** Opening Given records block **

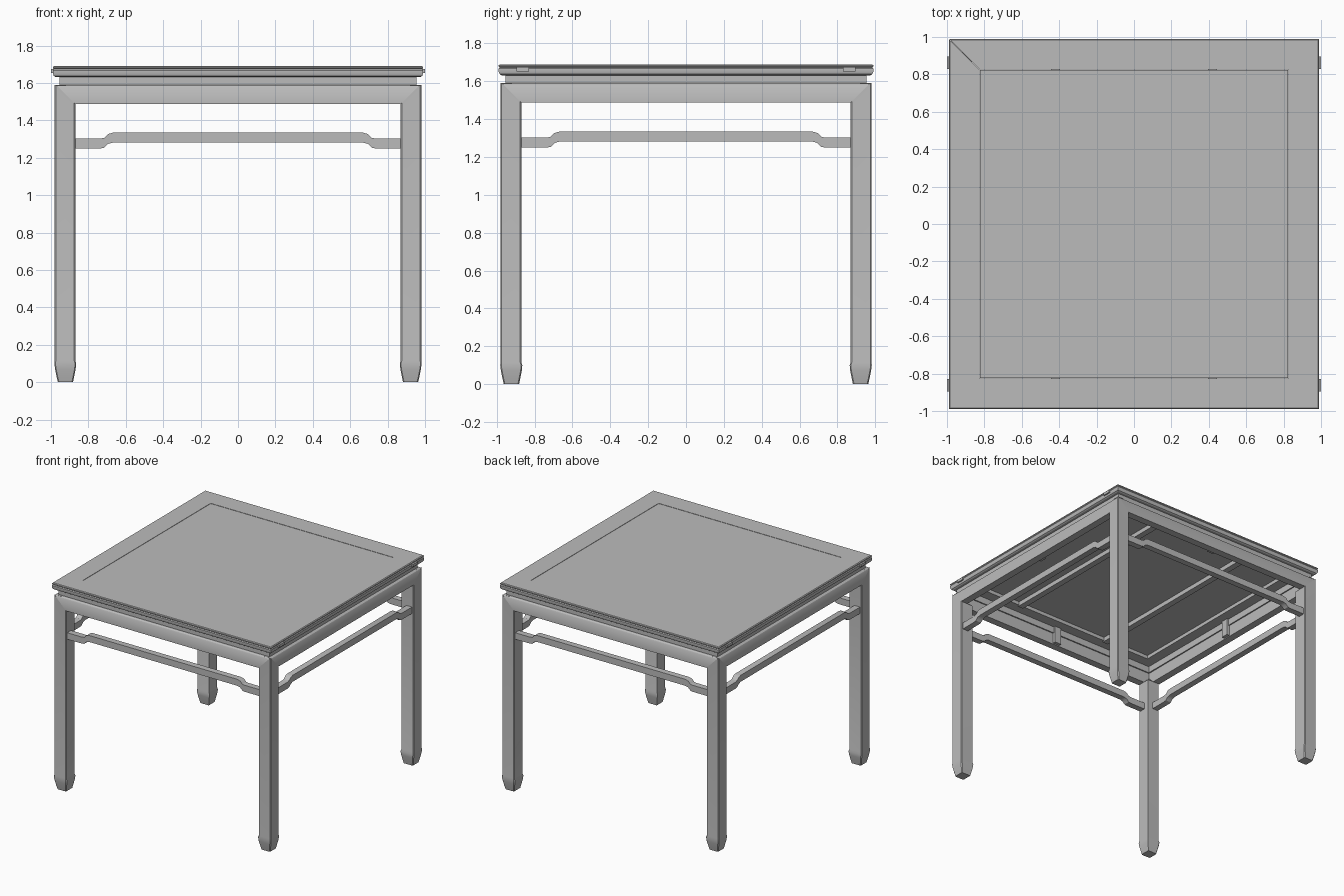
import bpy, bmesh, math
from mathutils import Matrix, Vector

cube = bpy.data.objects.get("Cube")
if cube:
    bpy.data.objects.remove(cube, do_unlink=True)

wood = bpy.data.materials.new("grey_wood")
wood.use_nodes = True
GREY = (0.5, 0.5, 0.5, 1)
wood.diffuse_color = GREY
wood.node_tree.nodes["Principled BSDF"].inputs["Base Color"].default_value = GREY

SIDES = ["front", "left", "back", "right"]
TOP, WAIST_TOP, APRON_TOP, APRON_LOW = 1.69, 1.635, 1.59, 1.487
LEG_IN, LEG_OUT = 0.87, 0.98


def finish(name, bm, turn=0):
    """Turn a bmesh by quarter turns about z and make it an object."""
    bm.transform(Matrix.Rotation(turn * math.pi / 2, 4, "Z"))
    bmesh.ops.recalc_face_normals(bm, faces=bm.faces)
    mesh = bpy.data.meshes.new(name)
    bm.to_mesh(mesh)
    bm.free()
    mesh.materials.append(wood)
    obj = bpy.data.objects.new(name, mesh)
    bpy.context.collection.objects.link(obj)
    bpy.ops.object.select_all(action="DESELECT")
    obj.select_set(True)
    bpy.context.view_layer.objects.active = obj
    bpy.ops.object.shade_smooth_by_angle(angle=math.radians(30))
    return obj


def loft(rings):
    """Skin closed rings of points and cap both ends."""
    bm = bmesh.new()
    loops = [[bm.verts.new(p) for p in ring] for ring in rings]
    n = len(loops[0])
    for a, b in zip(loops, loops[1:]):
        for i in range(n):
            j = (i + 1) % n
            bm.faces.new((a[i], a[j], b[j], b[i]))
    bm.faces.new(loops[0])
    bm.faces.new(loops[-1])
    return bm


def rail(profile, end):
    """Front rail from a (distance out, height) profile; end gives its half length."""
    return loft([[(s * end(r, z), -r, z) for r, z in profile] for s in (-1, 1)])


def box(name, lo, hi, turn=0):
    corners = [(lo[0], lo[1]), (hi[0], lo[1]), (hi[0], hi[1]), (lo[0], hi[1])]
    return finish(name, loft([[(x, y, z) for x, y in corners] for z in (lo[2], hi[2])]), turn)


# Profiles of the moulded edge, waist and rounded apron
frame_profile = [(0.825, TOP), (0.984, TOP), (0.99, 1.685), (0.99, 1.679), (0.985, 1.674),
                 (0.99, 1.667), (0.99, 1.65), (0.985, 1.638), (0.975, 1.632), (0.825, 1.632)]
waist_profile = [(0.955, WAIST_TOP), (0.955, 1.58), (0.91, 1.58), (0.91, WAIST_TOP)]
apron_profile = [(0.92, APRON_LOW), (LEG_OUT, APRON_LOW), (LEG_OUT, 1.575), (0.976, 1.584),
                 (0.967, APRON_TOP), (0.92, APRON_TOP)]


def miter(r, z):
    return r


def leg_miter(r, z):
    return LEG_IN + z - APRON_LOW


# Stretcher outline: low at both ends, raised in the middle
bend = [(0.88, 0), (0.735, 0), (0.715, 0.004), (0.695, 0.024), (0.67, 0.031)]
wave = [(-x, h) for x, h in bend] + [(x, h) for x, h in reversed(bend)]
stretcher_outline = [(x, 1.25 + h) for x, h in wave] + [(x, 1.303 + h) for x, h in reversed(wave)]

for turn, side in enumerate(SIDES):
    finish(side + "_top_frame", rail(frame_profile, miter), turn)
    finish(side + "_waist", rail(waist_profile, miter), turn)
    finish(side + "_apron", rail(apron_profile, leg_miter), turn)
    stretcher = loft([[(x, y, z) for x, z in stretcher_outline] for y in (-0.965, -0.915)])
    finish(side + "_stretcher", stretcher, turn)
    # Key block behind the middle of the apron
    box(side + "_apron_key", (-0.03, -0.925, 1.495), (0.03, -0.895, 1.635), turn)

# Legs: lofted square with tapered foot, mitred top
leg_rings = [(0, 0.882, 0.963), (0.03, 0.876, 0.97), (0.07, 0.868, 0.978),
             (0.1, 0.865, 0.982), (0.115, LEG_IN, LEG_OUT), (APRON_TOP, LEG_IN, LEG_OUT)]
for turn, side in enumerate(["front_left", "back_left", "back_right", "front_right"]):
    rings = []
    for z, a, b in leg_rings:
        c = 0.006
        rings.append([(a, -a, z), (a, -b + c, z), (a + c, -b, z), (b - c, -b, z),
                      (b, -b + c, z), (b, -a - c, z), (b - c, -a, z)])
    bm = loft(rings)
    for normal in (Vector((-1, 0, 1)), Vector((0, 1, 1))):
        cut = bmesh.ops.bisect_plane(bm, geom=bm.verts[:] + bm.edges[:] + bm.faces[:],
                                     plane_co=(LEG_IN, -LEG_IN, APRON_LOW),
                                     plane_no=normal, clear_outer=True)
        edges = [e for e in cut["geom_cut"] if isinstance(e, bmesh.types.BMEdge)]
        bmesh.ops.holes_fill(bm, edges=edges)
    finish(side + "_leg", bm, turn)

# Floating panel and the battens beneath it
box("top_panel", (-0.824, -0.824, 1.66), (0.824, 0.824, 1.688))
for s, side in ((1, "left"), (-1, "right")):
    x = s * 0.42
    box(side + "_batten", (x - 0.025, -0.84, 1.625), (x + 0.025, 0.84, 1.665))
    # Through tenons showing on the side rails
    for t, end in ((1, "back"), (-1, "front")):
        xs = sorted((s * 0.97, s))
        ys = sorted((t * 0.83, t * 0.895))
        box(f"{end}_{side}_tenon", (xs[0], ys[0], 1.653), (xs[1], ys[1], 1.675))
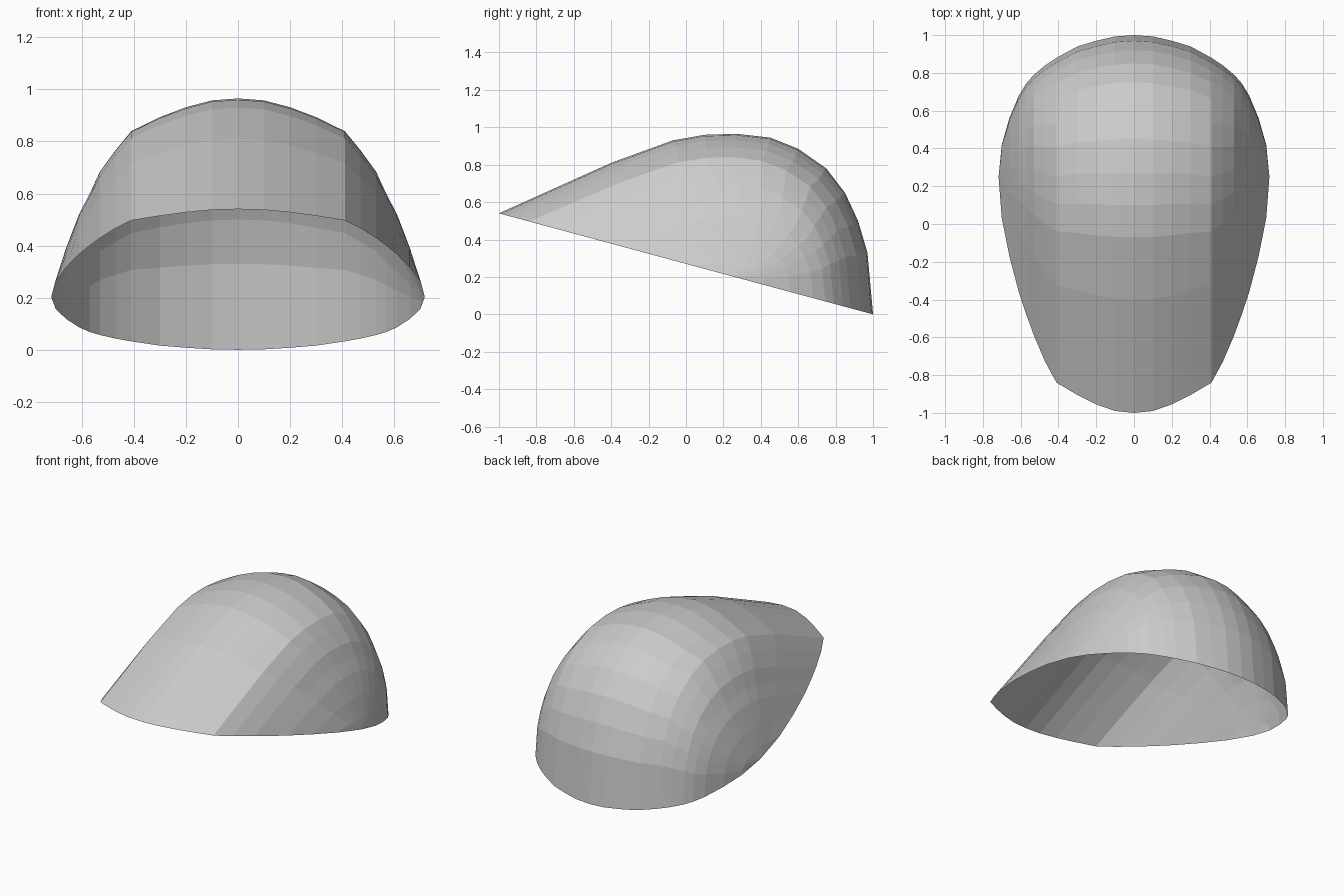
import bpy, bmesh

if "Cube" in bpy.data.objects:
    bpy.data.objects.remove(bpy.data.objects["Cube"])

# Centre-line profile of the dome, front to back (y, z)
profile = [(-1, .54), (-.4, .81), (-.07, .93), (.1, .96), (.27, .965), (.45, .945),
           (.6, .885), (.75, .78), (.85, .65), (.92, .5), (.97, .33), (1, 0)]

# Lengthwise slices: x, front rim y, back rim y, height relative to the centre line
slices = [(0, -1, 1, 1), (.1, -.99, .993, .99), (.2, -.955, .97, .955),
          (.3, -.905, .94, .905), (.41, -.84, .88, .83), (.47, -.73, .84, .74),
          (.53, -.59, .79, .64), (.57, -.48, .745, .53), (.61, -.36, .68, .43),
          (.66, -.17, .56, .255), (.70, .03, .42, .085), (.717, .24, .26, 0)]


def rim_z(y):
    # The open rim lies in a plane tilted up toward the front
    return .27 * (1 - y)


# Shell: right slices mirrored to the left, bridged into one open dome
bm = bmesh.new()
rows = []
for x, front, back, k in [(-s[0], *s[1:]) for s in slices[:0:-1]] + slices:
    centre, half = (front + back) / 2, (back - front) / 2
    row = []
    for py, pz in profile:
        y = centre + half * py
        row.append(bm.verts.new((x, y, rim_z(y) + k * (pz - rim_z(py)))))
    rows.append(row)
for a, b in zip(rows, rows[1:]):
    for i in range(len(profile) - 1):
        bm.faces.new((a[i], b[i], b[i + 1], a[i + 1]))

# Close the pointed side ends down to the rim
for row in (rows[0], rows[-1]):
    bmesh.ops.pointmerge(bm, verts=row, merge_co=(row[0].co.x, .25, rim_z(.25)))

mesh = bpy.data.meshes.new("dome_shell")
bm.to_mesh(mesh)
bm.free()
shell = bpy.data.objects.new("dome_shell", mesh)
bpy.context.collection.objects.link(shell)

** Closing Given records block **

Reading the records above, count the lines that include "bmesh" and say only how many.

10